History to retell Sept. 11, WWII

New projects will present events with a fresh take

Cable network History is retelling the stories of two landmark events in America's past -- World War II and Sept. 11 -- from a fresh perspective.

The network has greenlighted a 10-part series, "WW II HD," for 2009 that will make use of 3,000 hours of restored color archival footage and hundreds of pages of unpublished diaries and journals to create what History said will be one of its most ambitious projects ever.

Meanwhile, the network has culled together amateur and professional footage shot on Sept. 11 for "102 Minutes That Changed America," a 102-minute special that will retell the events of that morning in real time.

"WW II HD," which History said will be "visually astonishing," will follow the experiences of a handful of men as their paths cross throughout the war. Their own words will be read by known talent, though the names will be announced at a later date. The goal is to present the events of the war "not as detached historical facts but rather as profound experiences on the level of a great Hollywood epic," the network said.

"This is History at its core," executive vp and GM Nancy Dubuc said. "We are committed to preserving our heritage, and the remarkable digital technology of 'WW II HD' will go a long way in ensuring that we never forget the sacrifice made by the Greatest Generation."

The series, executive produced by Lou Reda and Scott Reda, also will blend contemporary HD footage as well as a 5.1 Dolby "soundscape" to "help create an experience that is clearer and more immediate than anything ever before seen on World War II." In addition, History will incorporate original Library of Congress audio recordings from the war into the series as part of their recently formed multimedia partnership.

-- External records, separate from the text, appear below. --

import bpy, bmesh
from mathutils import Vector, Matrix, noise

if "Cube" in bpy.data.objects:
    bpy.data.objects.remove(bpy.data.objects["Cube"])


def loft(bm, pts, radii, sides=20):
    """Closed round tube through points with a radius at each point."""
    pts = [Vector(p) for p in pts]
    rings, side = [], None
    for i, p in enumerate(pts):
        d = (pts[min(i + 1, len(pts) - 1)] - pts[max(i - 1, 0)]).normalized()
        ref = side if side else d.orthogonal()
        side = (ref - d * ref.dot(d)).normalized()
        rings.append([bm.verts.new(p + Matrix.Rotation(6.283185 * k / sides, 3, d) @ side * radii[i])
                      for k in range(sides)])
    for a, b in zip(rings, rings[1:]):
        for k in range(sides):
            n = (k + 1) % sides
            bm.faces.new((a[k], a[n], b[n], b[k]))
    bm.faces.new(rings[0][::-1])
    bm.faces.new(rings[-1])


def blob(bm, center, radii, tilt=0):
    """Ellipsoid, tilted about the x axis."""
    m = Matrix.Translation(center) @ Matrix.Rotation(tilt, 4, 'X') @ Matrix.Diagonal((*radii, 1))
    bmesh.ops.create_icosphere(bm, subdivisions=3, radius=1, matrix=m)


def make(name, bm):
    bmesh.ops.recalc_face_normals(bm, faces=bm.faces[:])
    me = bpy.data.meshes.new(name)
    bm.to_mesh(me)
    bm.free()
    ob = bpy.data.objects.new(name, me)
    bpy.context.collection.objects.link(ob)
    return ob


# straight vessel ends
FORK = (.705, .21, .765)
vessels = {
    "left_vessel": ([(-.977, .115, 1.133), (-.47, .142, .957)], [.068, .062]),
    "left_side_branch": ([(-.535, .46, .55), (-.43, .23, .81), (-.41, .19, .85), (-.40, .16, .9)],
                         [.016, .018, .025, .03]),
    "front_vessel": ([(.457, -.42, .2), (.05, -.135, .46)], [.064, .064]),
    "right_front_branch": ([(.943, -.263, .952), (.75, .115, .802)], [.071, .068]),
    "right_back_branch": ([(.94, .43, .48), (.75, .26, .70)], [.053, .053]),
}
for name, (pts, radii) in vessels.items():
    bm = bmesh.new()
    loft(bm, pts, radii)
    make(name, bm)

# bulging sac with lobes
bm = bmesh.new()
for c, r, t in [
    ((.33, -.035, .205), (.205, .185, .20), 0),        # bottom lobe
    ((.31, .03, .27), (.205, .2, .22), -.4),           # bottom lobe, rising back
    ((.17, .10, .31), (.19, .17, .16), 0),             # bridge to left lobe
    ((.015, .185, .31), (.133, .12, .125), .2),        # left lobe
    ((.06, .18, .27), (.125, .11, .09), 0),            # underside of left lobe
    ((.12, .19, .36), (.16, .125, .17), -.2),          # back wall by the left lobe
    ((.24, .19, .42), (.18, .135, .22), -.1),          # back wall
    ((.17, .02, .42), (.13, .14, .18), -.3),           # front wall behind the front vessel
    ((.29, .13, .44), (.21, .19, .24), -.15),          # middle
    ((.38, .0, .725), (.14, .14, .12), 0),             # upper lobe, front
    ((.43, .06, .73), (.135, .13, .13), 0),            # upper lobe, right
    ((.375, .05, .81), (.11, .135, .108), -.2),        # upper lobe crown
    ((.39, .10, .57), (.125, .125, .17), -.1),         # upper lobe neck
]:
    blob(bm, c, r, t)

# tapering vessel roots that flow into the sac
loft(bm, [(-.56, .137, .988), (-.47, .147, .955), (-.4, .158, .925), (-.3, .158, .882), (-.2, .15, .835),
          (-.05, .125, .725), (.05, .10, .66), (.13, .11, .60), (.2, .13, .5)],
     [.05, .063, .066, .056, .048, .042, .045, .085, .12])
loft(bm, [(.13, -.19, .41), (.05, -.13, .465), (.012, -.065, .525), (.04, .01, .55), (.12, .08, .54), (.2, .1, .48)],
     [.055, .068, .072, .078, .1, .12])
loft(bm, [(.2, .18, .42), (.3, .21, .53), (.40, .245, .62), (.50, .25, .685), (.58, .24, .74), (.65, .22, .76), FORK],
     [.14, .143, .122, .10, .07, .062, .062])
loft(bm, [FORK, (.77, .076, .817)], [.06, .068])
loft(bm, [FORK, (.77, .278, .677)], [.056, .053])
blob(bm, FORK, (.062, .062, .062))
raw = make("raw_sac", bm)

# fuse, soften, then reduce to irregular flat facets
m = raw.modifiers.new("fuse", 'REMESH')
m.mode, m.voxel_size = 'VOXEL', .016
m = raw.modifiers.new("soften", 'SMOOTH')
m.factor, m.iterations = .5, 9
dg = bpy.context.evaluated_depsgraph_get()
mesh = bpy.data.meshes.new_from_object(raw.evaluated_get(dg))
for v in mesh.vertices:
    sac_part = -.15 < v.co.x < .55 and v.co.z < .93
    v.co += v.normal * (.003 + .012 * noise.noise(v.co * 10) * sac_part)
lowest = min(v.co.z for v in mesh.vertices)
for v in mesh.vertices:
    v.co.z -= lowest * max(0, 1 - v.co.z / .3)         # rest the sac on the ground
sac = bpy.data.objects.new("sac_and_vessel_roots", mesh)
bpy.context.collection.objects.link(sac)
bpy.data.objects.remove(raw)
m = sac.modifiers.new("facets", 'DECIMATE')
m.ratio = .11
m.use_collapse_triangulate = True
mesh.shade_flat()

"102 Minutes," premiering without commercial interruption at 9 p.m. Sept. 11, will feature footage from more than 100 individual sources pieced together in chronological order, without narration, to provide what History is calling a "seamless historical record of that day," from bewilderment and confusion to comprehension of what was taking place.

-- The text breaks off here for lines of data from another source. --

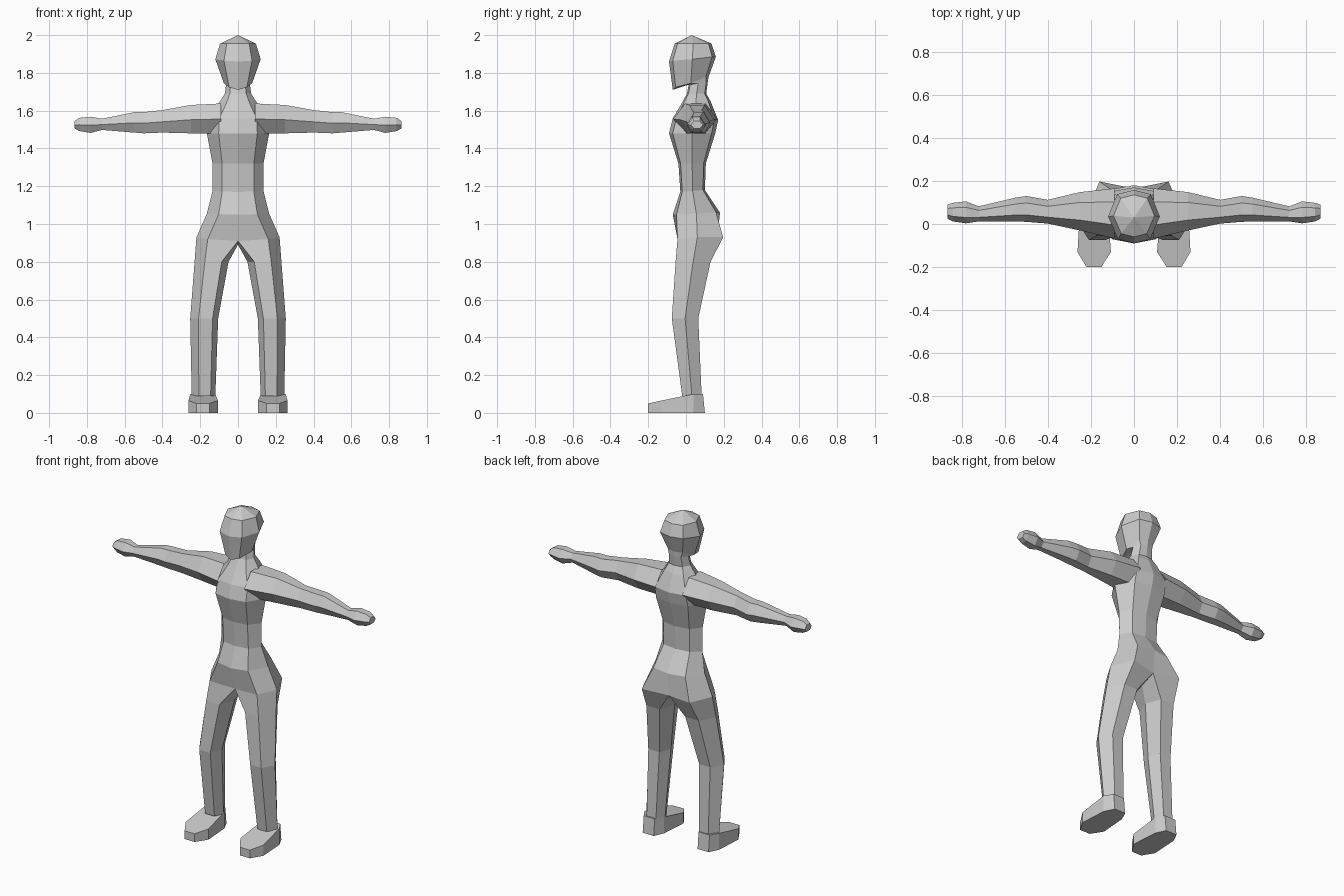
import bpy, bmesh

if "Cube" in bpy.data.objects:
    bpy.data.objects.remove(bpy.data.objects["Cube"])


def loft(name, rings, closed=True, cap_start=False, cap_end=False):
    """Skin a list of point rings and mirror the result across x = 0."""
    bm = bmesh.new()
    rows = [[bm.verts.new(p) for p in r] for r in rings]
    n = len(rows[0])
    for a, b in zip(rows, rows[1:]):
        for i in range(n if closed else n - 1):
            j = (i + 1) % n
            bm.faces.new((a[i], a[j], b[j], b[i]))
    if cap_start:
        bm.faces.new(rows[0])
    if cap_end:
        bm.faces.new(rows[-1])
    bmesh.ops.remove_doubles(bm, verts=bm.verts[:], dist=0.0005)
    # reflect the half and weld the centre line
    geom = bm.verts[:] + bm.edges[:] + bm.faces[:]
    copy = bmesh.ops.duplicate(bm, geom=geom)["geom"]
    for v in copy:
        if isinstance(v, bmesh.types.BMVert):
            v.co.x = -v.co.x
    bmesh.ops.remove_doubles(bm, verts=bm.verts[:], dist=0.0005)
    bmesh.ops.recalc_face_normals(bm, faces=bm.faces[:])
    me = bpy.data.meshes.new(name)
    bm.to_mesh(me)
    bm.free()
    ob = bpy.data.objects.new(name, me)
    bpy.context.collection.objects.link(ob)
    return ob


def half_ring(w, yf, yb, zf, zb):
    """Half section of the body: front centre, front, side, back, back centre."""
    zm = (zf + zb) / 2
    d = yb - yf
    return [(0, yf, zf), (w * .62, yf + .08 * d, zf * .6 + zm * .4),
            (w, yf + .5 * d, zm),
            (w * .65, yb - .08 * d, zb), (0, yb, zb)]


# Head, neck and torso: half width, front y, back y, front z, back z
body = [half_ring(*r) for r in (
    (0, .03, .03, 2.0, 2.0),
    (.095, -.06, .135, 1.955, 1.955),
    (.12, -.09, .158, 1.86, 1.885),
    (.075, -.07, .12, 1.71, 1.78),
    (.062, .015, .115, 1.74, 1.75),
    (.07, .005, .107, 1.69, 1.69),
    (.10, -.025, .13, 1.635, 1.65),
    (.16, -.07, .17, 1.56, 1.55),
    (.165, -.09, .155, 1.48, 1.48),
    (.135, -.04, .105, 1.32, 1.32),
    (.135, -.03, .10, 1.17, 1.18),
    (.165, -.07, .18, 1.05, 1.06))]
hip = [(0, -.03, .91), (.16, -.045, .92), (.22, .06, .93),
       (.16, .197, .93), (0, .165, .92)]
loft("body", body + [hip], closed=False)


# Legs: z, inner x, outer x, front y, back y
def leg_ring(z, xi, xo, yf, yb):
    w, m = xo - xi, (yf + yb) / 2
    return [(xi + .2 * w, yf, z), (xi + .7 * w, yf, z), (xo, m, z),
            (xi + .7 * w, yb, z), (xi + .2 * w, yb, z), (xi, m, z)]


legs = [hip + [(0, .07, .89)]] + [leg_ring(*r) for r in (
    (.80, .05, .23, -.055, .13),
    (.50, .105, .253, -.075, .065),
    (.09, .12, .245, -.02, .083))]
loft("legs", legs)

# Feet: outline of the sole, with the top sloping up to the ankle
sole = [(.152, -.2), (.22, -.2), (.262, -.13), (.252, .04), (.222, .1),
        (.148, .1), (.12, .04), (.107, -.13)]
upper = [(x, min(y, .09), min(.1, .05 + (y + .2) * .22)) for x, y in sole]
loft("feet", [[(x, y, 0) for x, y in sole], upper], cap_start=True, cap_end=True)


# Arms and hands: x, front y, back y, bottom z, top z
def arm_ring(x, yf, yb, zb, zt):
    d, m = (yb - yf) * .27, zb + (zt - zb) * .48
    return [(x, yf, m), (x, yf + d, zt), (x, yb - d, zt),
            (x, yb, m), (x, yb - d, zb), (x, yf + d, zb)]


arms = [arm_ring(*r) for r in (
    (.09, -.068, .165, 1.48, 1.638),
    (.25, -.03, .148, 1.48, 1.63),
    (.40, .002, .112, 1.484, 1.603),
    (.50, .01, .13, 1.48, 1.592),
    (.55, .012, .122, 1.484, 1.592),
    (.72, .012, .082, 1.498, 1.557),
    (.78, .003, .105, 1.482, 1.568),
    (.84, .012, .098, 1.492, 1.562),
    (.865, .025, .09, 1.505, 1.545))]
loft("arms", arms, cap_end=True)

For example, the videographers include two confused, terrified New York University seniors in a high-rise dormitory just blocks from the World Trade Center who started shooting the smoking North Tower after it was hit by the first plane and then captured the second plane hitting the South Tower.